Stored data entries
BEGIN
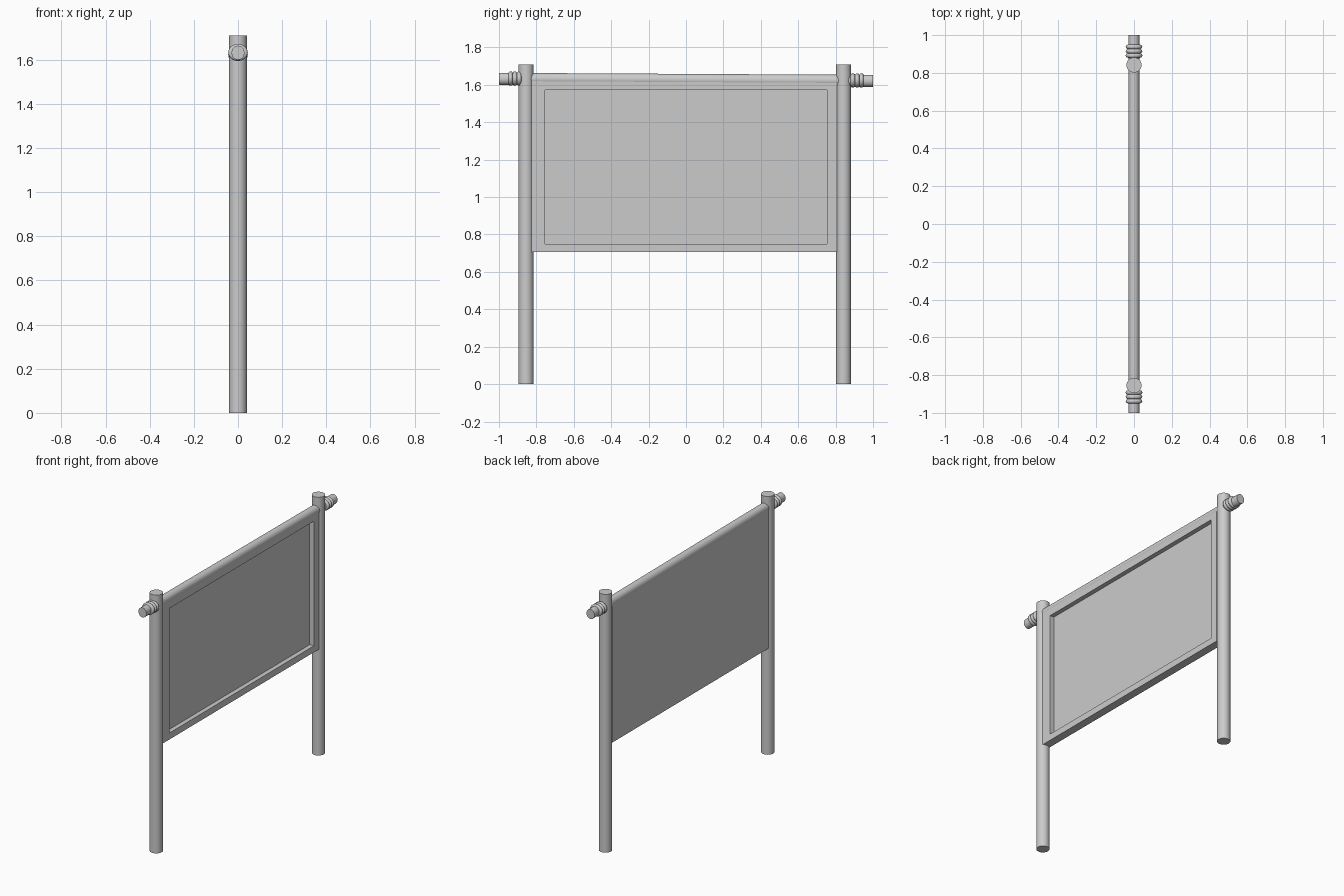
import bpy, bmesh, math
from mathutils import Vector

if "Cube" in bpy.data.objects:
    bpy.data.objects.remove(bpy.data.objects["Cube"])


def smooth(ob):
    bpy.ops.object.select_all(action='DESELECT')
    ob.select_set(True)
    bpy.context.view_layer.objects.active = ob
    bpy.ops.object.shade_smooth_by_angle(angle=math.radians(35))


def rod(name, a, b, rx, ry, sides=32):
    a, b = Vector(a), Vector(b)
    bpy.ops.mesh.primitive_cylinder_add(vertices=sides, radius=1, depth=1)
    ob = bpy.context.object
    ob.name = name
    ob.scale = (rx, ry, (b - a).length)
    ob.location = (a + b) / 2
    d = b - a
    ob.rotation_euler = (math.atan2(-d.y, d.z), 0, 0)
    smooth(ob)
    return ob


# Upright posts
rod("left_post", (0, -0.855, 0), (0, -0.855, 1.71), 0.04, 0.04)
rod("right_post", (0, 0.842, 0), (0, 0.842, 1.71), 0.04, 0.04)

# Slightly sloping top bar, passing through both posts
Z0, Z1 = 1.632, 1.621
rod("top_bar", (0, -1, Z0), (0, 1, Z1), 0.029, 0.032)

# Rope wraps on the bar outside each post
for side, name in ((-1, "left"), (1, "right")):
    for i in range(3):
        y = side * (0.892 + 0.023 * i)
        z = Z0 + (Z1 - Z0) * (y + 1) / 2
        bpy.ops.mesh.primitive_torus_add(
            major_radius=0.029, minor_radius=0.012, major_segments=32,
            minor_segments=12, location=(0, y, z + 0.002),
            rotation=(math.pi / 2, 0, 0))
        ring = bpy.context.object
        ring.name = f"{name}_rope_wrap_{i + 1}"
        ring.scale = (1.08, 0.94, 1)
        smooth(ring)

# Board: a slab with a recessed field on the +x face
T = 0.027
ya, yb, za, zb = -0.827, 0.807, 0.705, 1.625
bm = bmesh.new()


def loop(x, y0, y1, z0, z1):
    return [bm.verts.new((x, y, z)) for y, z in
            ((y0, z0), (y1, z0), (y1, z1), (y0, z1))]


loops = [loop(-T, ya, yb, za, zb), loop(T, ya, yb, za, zb),
         loop(T, -0.755, 0.755, 0.748, 1.573),
         loop(T - 0.03, -0.755, 0.755, 0.748, 1.573)]
for p, q in zip(loops, loops[1:]):
    for i in range(4):
        j = (i + 1) % 4
        bm.faces.new((p[i], p[j], q[j], q[i]))
bm.faces.new(loops[0])
bm.faces.new(loops[-1])
bmesh.ops.recalc_face_normals(bm, faces=bm.faces)
mesh = bpy.data.meshes.new("board")
bm.to_mesh(mesh)
bm.free()
bpy.context.collection.objects.link(bpy.data.objects.new("board", mesh))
END
▸ **Assignment**
Whenever the word "location" occurs in a line above, copy that line.

▸ **Result of this task**
    ob.location = (a + b) / 2
            minor_segments=12, location=(0, y, z + 0.002),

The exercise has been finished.